> Directions:
What you should write out is every line from the one containing "# Recessed groove" to the end of the data, exactly and with nothing else.

**** Material provided ****

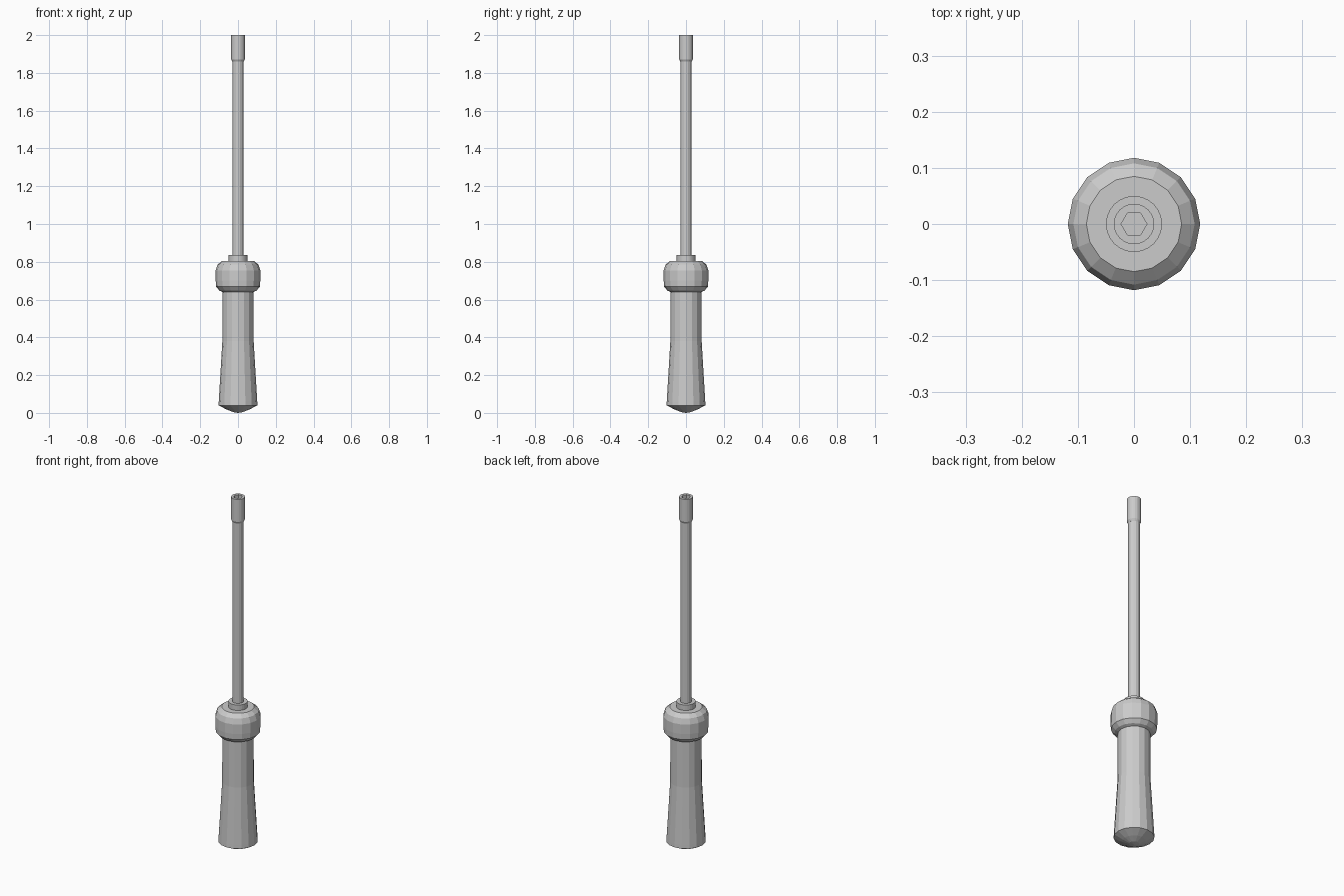
import bpy, bmesh
from math import sin, cos, tau

if "Cube" in bpy.data.objects:
    bpy.data.objects.remove(bpy.data.objects["Cube"])


def lathe(name, profile, sides, smooth=False):
    """Revolve (radius, z) points; zero radius makes a pole."""
    bm = bmesh.new()
    rings = []
    for r, z in profile:
        if r == 0:
            rings.append([bm.verts.new((0, 0, z))] * sides)
        else:
            rings.append([bm.verts.new((r * cos(tau * i / sides), r * sin(tau * i / sides), z))
                          for i in range(sides)])
    for a, b in zip(rings, rings[1:]):
        for i in range(sides):
            j = (i + 1) % sides
            bm.faces.new(list(dict.fromkeys((a[i], a[j], b[j], b[i]))))
    # flat caps on open ends
    for ring in (rings[0], rings[-1]):
        if len(set(ring)) > 1:
            bm.faces.new(ring)
    bmesh.ops.recalc_face_normals(bm, faces=bm.faces)
    mesh = bpy.data.meshes.new(name)
    bm.to_mesh(mesh)
    bm.free()
    if smooth:
        mesh.shade_smooth()
    ob = bpy.data.objects.new(name, mesh)
    bpy.context.collection.objects.link(ob)
    return ob


# Flared grip with a shallow domed butt
lathe("handle_grip", [(0, 0), (0.025, 0.004), (0.06, 0.018), (0.103, 0.04), (0.102, 0.06),
                      (0.093, 0.21), (0.083, 0.38), (0.082, 0.66)], 16)

# Rounded collar at the top of the grip
lathe("handle_collar", [(0.082, 0.64), (0.098, 0.647), (0.116, 0.668), (0.118, 0.70),
                        (0.118, 0.755), (0.108, 0.785), (0.085, 0.804)], 16)

# Ferrule and long shaft
lathe("ferrule", [(0.05, 0.80), (0.05, 0.835)], 24)
lathe("shaft", [(0.03, 0.83), (0.03, 1.88)], 16)

# Hollow socket head with a six-sided recess
socket = lathe("socket_head", [(0.03, 1.86), (0.036, 1.872), (0.036, 2.0)], 24)
cutter = lathe("socket_cutter", [(0.023, 1.92), (0.023, 2.05)], 6)
cutter.hide_render = True
cutter.hide_viewport = True
cut = socket.modifiers.new("recess", 'BOOLEAN')
cut.operation = 'DIFFERENCE'
cut.solver = 'EXACT'
cut.object = cutter
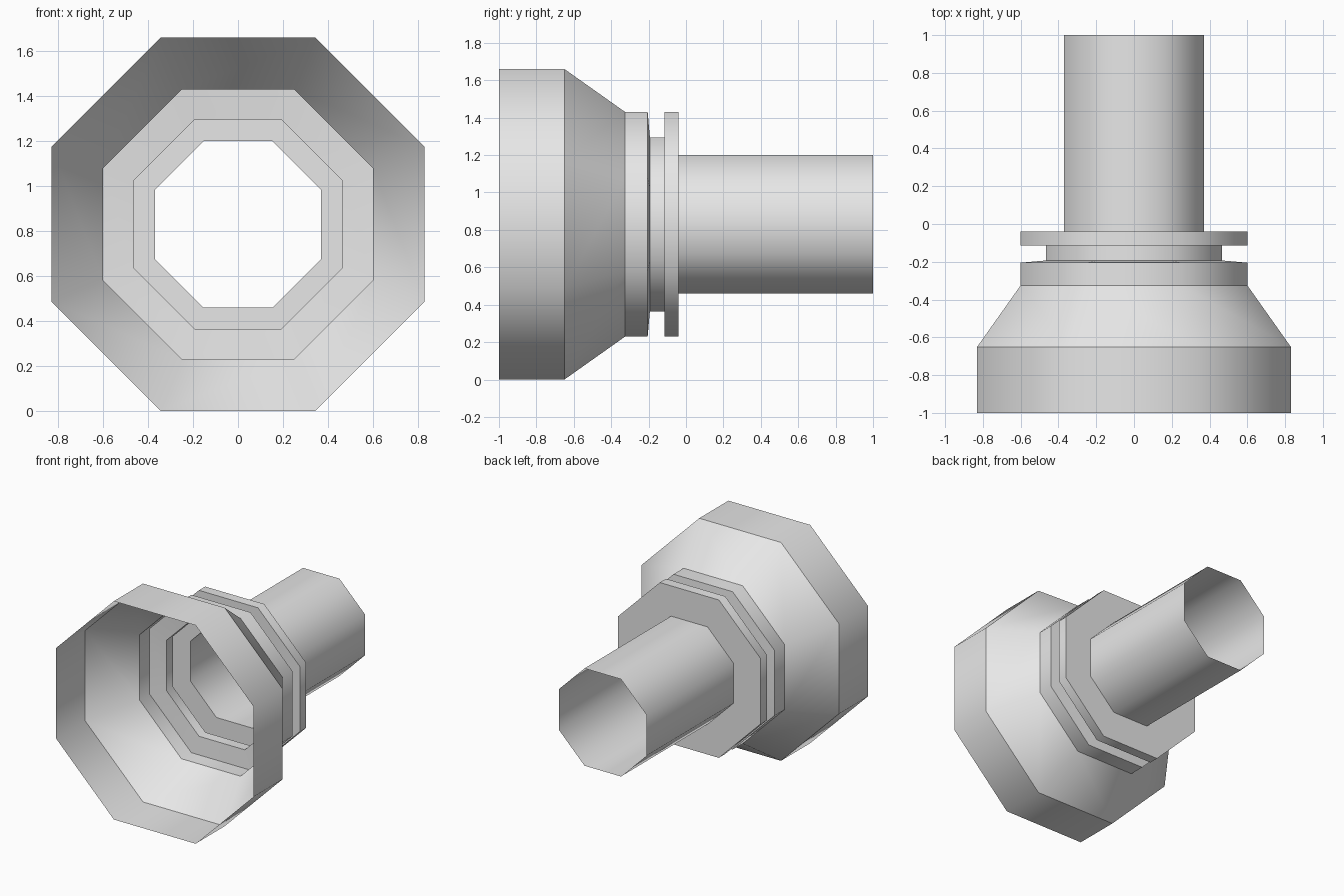
import bpy
import bmesh
from math import cos, sin, pi

SIDES = 8
AXIS_Z = 0.83

cube = bpy.data.objects.get("Cube")
if cube:
    bpy.data.objects.remove(cube, do_unlink=True)

grey = bpy.data.materials.new("light grey")
grey.use_nodes = True
grey.diffuse_color = (0.8, 0.8, 0.8, 1)
grey.node_tree.nodes["Principled BSDF"].inputs["Base Color"].default_value = grey.diffuse_color


def octagonal_shell(name, profile):
    """Sweep (flat radius, y) points into an open shell with crisp rings."""
    bm = bmesh.new()
    rings = []
    for flat_radius, y in profile:
        radius = flat_radius / cos(pi / SIDES)
        ring = []
        for i in range(SIDES):
            a = (i + 0.5) * 2 * pi / SIDES
            ring.append(bm.verts.new((radius * cos(a), y, AXIS_Z + radius * sin(a))))
        rings.append(ring)
    for near, far in zip(rings, rings[1:]):
        for i in range(SIDES):
            j = (i + 1) % SIDES
            bm.faces.new((near[i], far[i], far[j], near[j])).smooth = True
    # Smooth around the axis, sharp along each ring
    for ring in rings:
        for i in range(SIDES):
            bm.edges.get((ring[i], ring[(i + 1) % SIDES])).smooth = False
    mesh = bpy.data.meshes.new(name)
    bm.to_mesh(mesh)
    bm.free()
    mesh.materials.append(grey)
    obj = bpy.data.objects.new(name, mesh)
    bpy.context.collection.objects.link(obj)
    return obj


# Wide mouth, tapering cone and collar
octagonal_shell("bell", [(0.83, -1), (0.83, -0.65), (0.6, -0.325), (0.6, -0.205), (0.465, -0.193)])
# Recessed groove
octagonal_shell("neck_groove", [(0.465, -0.193), (0.465, -0.115)])
# Raised ring behind the groove
octagonal_shell("flange", [(0.465, -0.115), (0.6, -0.115), (0.6, -0.04), (0.37, -0.04)])
# Open pipe at the back
octagonal_shell("pipe", [(0.37, -0.04), (0.37, 1)])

****

> Task response:
# Recessed groove
octagonal_shell("neck_groove", [(0.465, -0.193), (0.465, -0.115)])
# Raised ring behind the groove
octagonal_shell("flange", [(0.465, -0.115), (0.6, -0.115), (0.6, -0.04), (0.37, -0.04)])
# Open pipe at the back
octagonal_shell("pipe", [(0.37, -0.04), (0.37, 1)])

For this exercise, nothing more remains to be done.